Monday, May 10, 2021

Creighton University: "Mid-America Manufacturing Rockets to Record High: Wholesale Price Index Soars to 30 Year High"

From Creighton Uni's Heider College of Business, May 3:

April survey highlights:

  • Creighton’s regional Business Conditions Index climbed into a range indicating very strong growth for next three to six months.
  • The speed of the delivery of raw materials and supplies slowed to its lowest pace on record.
  • The wholesale inflation gauge soars to a 30-year high.
  • Regarding their firm’s greatest 2021 challenge, supply chain bottlenecks, higher prices and finding and hiring qualified workers were the most mentioned.
  • More than nine out of 10 supply managers, or 93%, reported supply bottlenecks, or delays for April.

OMAHA, Neb. (May 3, 2021) – For an eleventh straight month, the Creighton University Mid-America Business Conditions Index, a leading economic indicator for the nine-state region stretching from Minnesota to Arkansas, moved into growth territory.

Overall index: The Business Conditions Index, which ranges b7..9etween 0 and 100, soared to its highest level since initiation of the survey almost three decades ago. The index climbed to 73.9 from March’s very strong 68.9. Creighton’s regional manufacturing activity gauge is surging, but supply bottlenecks and labor shortages continue to restrain growth.

More than nine out of 10 supply managers, or 93%, reported supply bottlenecks, or delays, for April with 40% indicating that the delays were significant.

As reported by one supply manager, “The (freezing temperatures in the south) followed by panic buying and opportunistic price increases have further stressed supply chains. I believe this could be followed by a downturn.”

“In March and April of last year, the region lost 106,000 manufacturing jobs. However, since bottoming in April of last year, Mid-America has added 58,000 manufacturing jobs. Creighton’s monthly survey results indicate that the region is adding manufacturing business activity at a healthy pace, and that growth will remain strong well into the second half of 2021,” said Ernie Goss, PhD, director of Creighton University’s Economic Forecasting Group and the Jack A. MacAllister Chair in Regional Economics in the Heider College of Business.  

Employment: The regional employment index remained above growth neutral for April, but sank from 60.0 in March to 57.2 for April. “More than one of five, or 22%, of supply managers named finding and hiring qualified workers as the greatest 2021 challenge to their firm,” said Goss.

Other comments from April survey participants:

“Several suppliers are now on "allocation" from raw metal suppliers.”

“Aluminum and steel supplies and prices are of particular concern now and probably through July.”

“Tough year for procurement.”

“The supply chain madness continues.”

Wholesale Prices: The wholesale inflation gauge for the month surged to a record high 96.2, up from March’s 94.0.

As reported by a supply manager, “I purchase a lot of steel components and the increases are ridiculous.
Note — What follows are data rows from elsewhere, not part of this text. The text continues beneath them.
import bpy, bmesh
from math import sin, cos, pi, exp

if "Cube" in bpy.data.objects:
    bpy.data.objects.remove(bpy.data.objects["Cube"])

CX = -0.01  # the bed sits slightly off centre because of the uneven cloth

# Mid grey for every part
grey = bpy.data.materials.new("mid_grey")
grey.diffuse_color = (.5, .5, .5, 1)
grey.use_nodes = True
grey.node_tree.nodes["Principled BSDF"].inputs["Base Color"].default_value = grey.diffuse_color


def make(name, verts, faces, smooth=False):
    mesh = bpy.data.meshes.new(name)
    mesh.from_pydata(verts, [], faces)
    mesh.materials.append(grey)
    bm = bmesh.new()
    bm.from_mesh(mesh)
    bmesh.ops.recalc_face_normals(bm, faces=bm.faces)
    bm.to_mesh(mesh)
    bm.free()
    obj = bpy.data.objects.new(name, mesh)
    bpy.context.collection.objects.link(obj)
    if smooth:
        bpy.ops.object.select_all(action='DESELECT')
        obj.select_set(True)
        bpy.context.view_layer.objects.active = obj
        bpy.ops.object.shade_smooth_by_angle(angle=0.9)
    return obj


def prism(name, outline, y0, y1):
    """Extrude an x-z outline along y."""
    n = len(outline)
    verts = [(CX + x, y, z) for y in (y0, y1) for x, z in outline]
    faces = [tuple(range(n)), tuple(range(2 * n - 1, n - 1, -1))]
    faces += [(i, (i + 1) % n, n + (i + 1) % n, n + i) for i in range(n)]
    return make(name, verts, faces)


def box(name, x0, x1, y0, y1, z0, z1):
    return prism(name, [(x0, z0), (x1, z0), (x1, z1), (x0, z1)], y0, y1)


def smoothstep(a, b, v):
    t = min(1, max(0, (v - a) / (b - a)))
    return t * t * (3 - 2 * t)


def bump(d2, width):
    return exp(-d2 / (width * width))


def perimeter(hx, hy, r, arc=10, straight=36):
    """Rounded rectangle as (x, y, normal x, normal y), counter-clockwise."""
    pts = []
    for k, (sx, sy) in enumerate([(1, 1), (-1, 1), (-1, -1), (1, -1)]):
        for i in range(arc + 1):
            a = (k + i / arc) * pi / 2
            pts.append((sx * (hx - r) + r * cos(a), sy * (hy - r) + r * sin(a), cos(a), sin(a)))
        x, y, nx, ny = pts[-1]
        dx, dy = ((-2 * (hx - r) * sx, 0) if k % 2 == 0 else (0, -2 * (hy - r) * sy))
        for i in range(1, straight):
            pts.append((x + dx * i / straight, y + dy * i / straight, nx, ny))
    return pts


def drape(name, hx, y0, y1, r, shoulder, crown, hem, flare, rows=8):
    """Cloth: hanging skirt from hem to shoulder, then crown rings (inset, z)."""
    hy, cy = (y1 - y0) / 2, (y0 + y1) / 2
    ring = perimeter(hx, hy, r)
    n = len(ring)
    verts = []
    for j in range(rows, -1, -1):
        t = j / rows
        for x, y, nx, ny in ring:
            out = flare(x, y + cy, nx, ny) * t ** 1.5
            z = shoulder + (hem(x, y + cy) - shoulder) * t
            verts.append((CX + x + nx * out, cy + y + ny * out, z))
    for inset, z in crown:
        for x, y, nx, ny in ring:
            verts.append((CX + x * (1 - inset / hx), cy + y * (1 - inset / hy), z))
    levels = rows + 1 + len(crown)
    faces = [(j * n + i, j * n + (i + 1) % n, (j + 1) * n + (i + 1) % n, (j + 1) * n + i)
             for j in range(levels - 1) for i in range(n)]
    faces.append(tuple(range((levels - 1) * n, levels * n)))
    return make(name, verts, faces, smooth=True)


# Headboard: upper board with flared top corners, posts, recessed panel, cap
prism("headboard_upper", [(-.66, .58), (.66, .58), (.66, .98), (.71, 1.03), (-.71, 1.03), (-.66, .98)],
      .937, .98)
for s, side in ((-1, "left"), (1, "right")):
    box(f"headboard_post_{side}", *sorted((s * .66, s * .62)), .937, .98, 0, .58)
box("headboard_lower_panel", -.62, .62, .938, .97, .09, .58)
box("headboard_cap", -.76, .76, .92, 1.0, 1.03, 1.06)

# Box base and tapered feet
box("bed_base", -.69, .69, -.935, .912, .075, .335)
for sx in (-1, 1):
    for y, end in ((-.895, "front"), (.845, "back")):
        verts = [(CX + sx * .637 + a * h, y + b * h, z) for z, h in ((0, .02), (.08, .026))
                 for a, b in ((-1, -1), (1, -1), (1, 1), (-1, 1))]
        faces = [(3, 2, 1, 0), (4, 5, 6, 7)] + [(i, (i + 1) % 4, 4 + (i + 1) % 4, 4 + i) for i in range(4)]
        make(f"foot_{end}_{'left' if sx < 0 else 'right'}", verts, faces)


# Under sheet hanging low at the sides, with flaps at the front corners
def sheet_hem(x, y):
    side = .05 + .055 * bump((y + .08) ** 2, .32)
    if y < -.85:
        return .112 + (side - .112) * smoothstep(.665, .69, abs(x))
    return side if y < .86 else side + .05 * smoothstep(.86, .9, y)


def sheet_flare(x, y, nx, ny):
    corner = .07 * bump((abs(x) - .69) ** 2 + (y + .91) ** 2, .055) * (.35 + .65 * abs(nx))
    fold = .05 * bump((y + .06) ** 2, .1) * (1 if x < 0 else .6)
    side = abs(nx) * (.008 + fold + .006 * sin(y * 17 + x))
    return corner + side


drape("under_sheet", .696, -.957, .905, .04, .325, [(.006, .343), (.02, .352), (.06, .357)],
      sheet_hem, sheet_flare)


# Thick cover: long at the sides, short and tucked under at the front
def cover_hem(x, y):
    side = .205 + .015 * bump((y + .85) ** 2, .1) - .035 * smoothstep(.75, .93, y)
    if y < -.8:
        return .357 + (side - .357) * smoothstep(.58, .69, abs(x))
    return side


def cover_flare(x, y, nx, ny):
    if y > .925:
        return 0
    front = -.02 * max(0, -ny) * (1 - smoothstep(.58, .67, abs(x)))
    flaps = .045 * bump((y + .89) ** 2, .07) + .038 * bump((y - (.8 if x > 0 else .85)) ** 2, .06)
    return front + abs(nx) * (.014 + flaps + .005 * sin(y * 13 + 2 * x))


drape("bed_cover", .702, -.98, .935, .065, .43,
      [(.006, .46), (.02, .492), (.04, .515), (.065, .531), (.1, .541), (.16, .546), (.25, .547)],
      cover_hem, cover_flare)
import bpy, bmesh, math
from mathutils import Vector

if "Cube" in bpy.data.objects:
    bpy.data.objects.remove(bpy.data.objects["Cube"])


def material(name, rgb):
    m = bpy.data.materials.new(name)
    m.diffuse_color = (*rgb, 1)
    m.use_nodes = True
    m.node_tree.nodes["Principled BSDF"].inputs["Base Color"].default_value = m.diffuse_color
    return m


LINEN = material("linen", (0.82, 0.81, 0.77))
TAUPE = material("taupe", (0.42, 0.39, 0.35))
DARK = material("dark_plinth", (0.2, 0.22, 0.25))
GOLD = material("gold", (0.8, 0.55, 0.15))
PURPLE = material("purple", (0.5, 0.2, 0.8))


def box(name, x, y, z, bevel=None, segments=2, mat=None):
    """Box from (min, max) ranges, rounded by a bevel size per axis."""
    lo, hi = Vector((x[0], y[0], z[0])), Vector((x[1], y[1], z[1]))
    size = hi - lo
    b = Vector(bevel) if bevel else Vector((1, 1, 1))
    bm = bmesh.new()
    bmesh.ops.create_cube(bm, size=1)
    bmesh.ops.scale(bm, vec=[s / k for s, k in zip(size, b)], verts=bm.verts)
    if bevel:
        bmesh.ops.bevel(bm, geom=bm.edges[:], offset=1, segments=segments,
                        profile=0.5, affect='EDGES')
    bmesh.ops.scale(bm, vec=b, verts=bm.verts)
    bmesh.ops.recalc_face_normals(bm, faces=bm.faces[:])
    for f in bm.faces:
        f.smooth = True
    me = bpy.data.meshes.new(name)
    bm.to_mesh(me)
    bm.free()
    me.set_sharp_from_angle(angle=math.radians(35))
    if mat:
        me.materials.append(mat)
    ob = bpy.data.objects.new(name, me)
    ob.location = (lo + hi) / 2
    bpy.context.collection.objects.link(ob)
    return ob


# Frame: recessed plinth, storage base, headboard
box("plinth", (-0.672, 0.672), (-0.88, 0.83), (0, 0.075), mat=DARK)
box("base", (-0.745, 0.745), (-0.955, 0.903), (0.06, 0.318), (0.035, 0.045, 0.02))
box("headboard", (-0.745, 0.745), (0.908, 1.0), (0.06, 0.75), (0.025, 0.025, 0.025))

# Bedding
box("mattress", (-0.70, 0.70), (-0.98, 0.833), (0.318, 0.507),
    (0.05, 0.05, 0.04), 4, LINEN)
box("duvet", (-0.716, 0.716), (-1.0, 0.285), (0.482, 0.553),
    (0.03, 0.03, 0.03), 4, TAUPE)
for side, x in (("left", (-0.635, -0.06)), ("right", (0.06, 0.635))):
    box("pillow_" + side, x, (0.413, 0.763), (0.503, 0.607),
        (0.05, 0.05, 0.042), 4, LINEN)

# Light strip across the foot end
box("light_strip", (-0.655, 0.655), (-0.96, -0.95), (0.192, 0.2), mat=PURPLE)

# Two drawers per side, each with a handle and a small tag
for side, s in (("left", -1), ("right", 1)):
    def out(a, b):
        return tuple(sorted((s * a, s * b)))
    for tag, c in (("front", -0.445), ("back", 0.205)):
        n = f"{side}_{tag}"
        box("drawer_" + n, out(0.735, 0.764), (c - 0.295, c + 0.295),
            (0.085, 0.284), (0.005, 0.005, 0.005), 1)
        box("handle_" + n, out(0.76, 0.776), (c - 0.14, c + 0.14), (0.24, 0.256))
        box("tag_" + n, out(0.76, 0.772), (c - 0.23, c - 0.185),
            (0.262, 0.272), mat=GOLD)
Steel availability is tight. I see hyperinflation coming.”

“At the wholesale level, Creighton’s survey is tracking higher and higher inflationary pressures. Metal products and lumber, for example, are experiencing significant upward pressures in wholesale prices. Since June of last year, metal prices have expanded by 20.8%, and lumber products have advanced by 63.1% according to U.S. Bureau of Labor Statistics data. Despite rapidly expanding inflationary pressures at the wholesale level, the Federal Reserve remains committed to its current expansionary policy,” said Goss....